▼
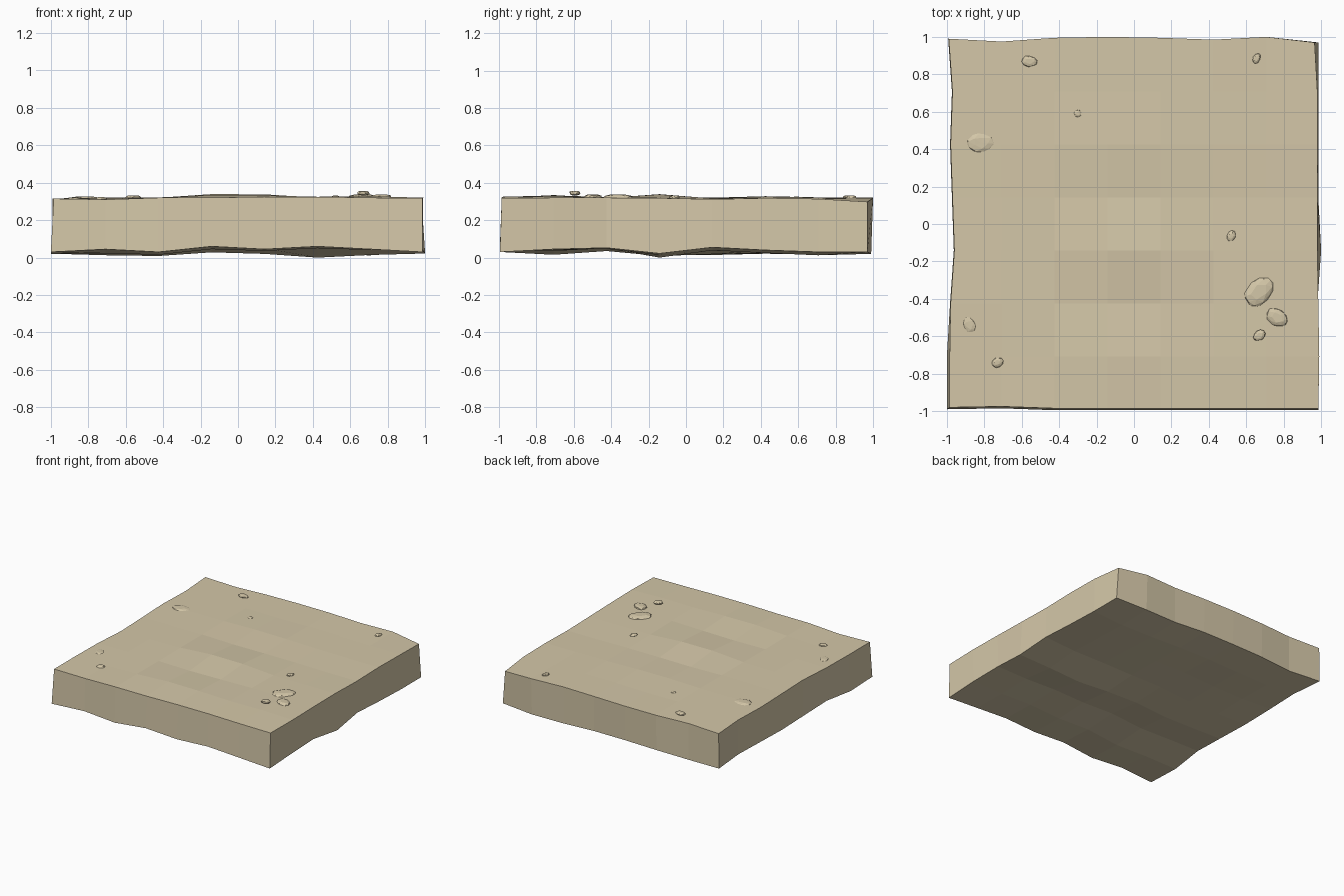
import bpy, bmesh, math, random
from mathutils import Vector, Matrix

random.seed(4)
N = 7

sand = bpy.data.materials.new("sandstone")
sand.diffuse_color = (0.658, 0.571, 0.392, 1)

# Surface heights, rows from front to back, in thousandths
TOP = [
    [315, 310, 320, 320, 325, 325, 320, 318],
    [315, 312, 320, 334, 332, 325, 328, 320],
    [315, 318, 318, 314, 318, 324, 322, 320],
    [315, 318, 320, 339, 338, 320, 320, 318],
    [315, 318, 320, 314, 316, 316, 312, 312],
    [316, 322, 322, 328, 326, 320, 318, 318],
    [316, 320, 320, 318, 322, 320, 316, 314],
    [316, 318, 318, 320, 322, 320, 318, 298],
]
# Underside heights along front/back and left/right edges
FRONT = [.03, .045, .03, .06, .045, .06, .045, .03]
BACK = [.03, .02, .03, .035, .035, .02, .02, .03]
RIGHT = [.03, .045, .052, .022, .055, .04, .03, .03]
LEFT = [.03, .02, .045, .02, .02, .035, .035, .03]
# Rim outlines: distance from the centre
TOP_L = [.985, .985, .98, .96, .97, .98, .97, .99]
TOP_R = [.985, .99, .985, .98, .98, .98, .98, .965]
BOT_R = [.985, .985, .98, 1.0, .985, .985, .985, .985]
TOP_B = [.99, .975, .995, 1.0, .995, .985, 1.0, .97]
TOP_F = [.98, .975, .985, .985, .985, .985, .985, .985]


def top_point(i, j):
    x = -.99 + 1.98 * i / N
    y = -.99 + 1.98 * j / N
    if i == 0: x = -TOP_L[j]
    if i == N: x = TOP_R[j]
    if j == 0: y = -TOP_F[i]
    if j == N: y = TOP_B[i]
    return Vector((x, y, TOP[j][i] / 1000))


def bottom_point(i, j):
    p = top_point(i, j)
    u, v = i / N, j / N
    # blend the four edges across the underside
    z = ((1 - v) * FRONT[i] + v * BACK[i] + (1 - u) * LEFT[j] + u * RIGHT[j]
         - .03)
    if 0 < i < N and 0 < j < N:
        z -= .012
    p.z = max(0, z)
    if (i, j) == (5, 3):
        p.z = 0
    if i == 0: p.x = -1 if j < 2 else p.x - .003
    if i == N: p.x = BOT_R[j]
    if j == 0: p.y -= .01
    if j == N: p.y = min(p.y, .99)
    return p


def add_object(name, bm):
    bmesh.ops.recalc_face_normals(bm, faces=bm.faces)
    me = bpy.data.meshes.new(name)
    bm.to_mesh(me)
    bm.free()
    me.materials.append(sand)
    ob = bpy.data.objects.new(name, me)
    bpy.context.collection.objects.link(ob)
    return ob


# Uneven ground slab
bm = bmesh.new()
top = [[bm.verts.new(top_point(i, j)) for i in range(N + 1)] for j in range(N + 1)]
bot = [[bm.verts.new(bottom_point(i, j)) for i in range(N + 1)] for j in range(N + 1)]
for g in (top, bot):
    for j in range(N):
        for i in range(N):
            bm.faces.new((g[j][i], g[j][i + 1], g[j + 1][i + 1], g[j + 1][i]))
rim = ([(i, 0) for i in range(N)] + [(N, j) for j in range(N)]
       + [(i, N) for i in range(N, 0, -1)] + [(0, j) for j in range(N, 0, -1)])
for (a, b), (c, d) in zip(rim, rim[1:] + rim[:1]):
    bm.faces.new((bot[b][a], bot[d][c], top[d][c], top[b][a]))
add_object("ground_slab", bm)


# Flat faceted stones: x, y, z, half length, half width, half height, turn
STONES = [
    (-.56, .87, .322, .043, .03, .011, -10),
    (.655, .885, .320, .03, .021, .012, 65),
    (-.30, .59, .318, .021, .021, .008, 0),
    (-.82, .435, .314, .075, .058, .013, -5),
    (.52, -.065, .320, .031, .023, .011, 70),
    (.67, -.36, .320, .098, .066, .017, 45),
    (.765, -.50, .322, .064, .048, .015, -35),
    (.67, -.595, .345, .037, .027, .012, 35),
    (-.88, -.54, .312, .048, .033, .010, -70),
    (-.73, -.74, .312, .032, .026, .011, 30),
]
for n, (x, y, z, a, b, c, turn) in enumerate(STONES):
    bm = bmesh.new()
    bmesh.ops.create_icosphere(bm, subdivisions=2, radius=1)
    for v in bm.verts:
        v.co *= random.uniform(.88, 1.06)
        v.co.z = max(-.8, min(.8, v.co.z)) / .8
    bm.transform(Matrix.Translation((x, y, z))
                 @ Matrix.Rotation(math.radians(turn), 4, 'Z')
                 @ Matrix.Diagonal((a, b, c, 1)))
    add_object("stone_%d" % (n + 1), bm)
▲
▶ **Prompt**: Give back the lines word for word, from the very first in the material above to the one that has "BOT_R = [.985, .985, .98, 1.0, .985, .985, .985, .985]", both included, without the pictures.

▶ **Answer space**:
import bpy, bmesh, math, random
from mathutils import Vector, Matrix

random.seed(4)
N = 7

sand = bpy.data.materials.new("sandstone")
sand.diffuse_color = (0.658, 0.571, 0.392, 1)

# Surface heights, rows from front to back, in thousandths
TOP = [
    [315, 310, 320, 320, 325, 325, 320, 318],
    [315, 312, 320, 334, 332, 325, 328, 320],
    [315, 318, 318, 314, 318, 324, 322, 320],
    [315, 318, 320, 339, 338, 320, 320, 318],
    [315, 318, 320, 314, 316, 316, 312, 312],
    [316, 322, 322, 328, 326, 320, 318, 318],
    [316, 320, 320, 318, 322, 320, 316, 314],
    [316, 318, 318, 320, 322, 320, 318, 298],
]
# Underside heights along front/back and left/right edges
FRONT = [.03, .045, .03, .06, .045, .06, .045, .03]
BACK = [.03, .02, .03, .035, .035, .02, .02, .03]
RIGHT = [.03, .045, .052, .022, .055, .04, .03, .03]
LEFT = [.03, .02, .045, .02, .02, .035, .035, .03]
# Rim outlines: distance from the centre
TOP_L = [.985, .985, .98, .96, .97, .98, .97, .99]
TOP_R = [.985, .99, .985, .98, .98, .98, .98, .965]
BOT_R = [.985, .985, .98, 1.0, .985, .985, .985, .985]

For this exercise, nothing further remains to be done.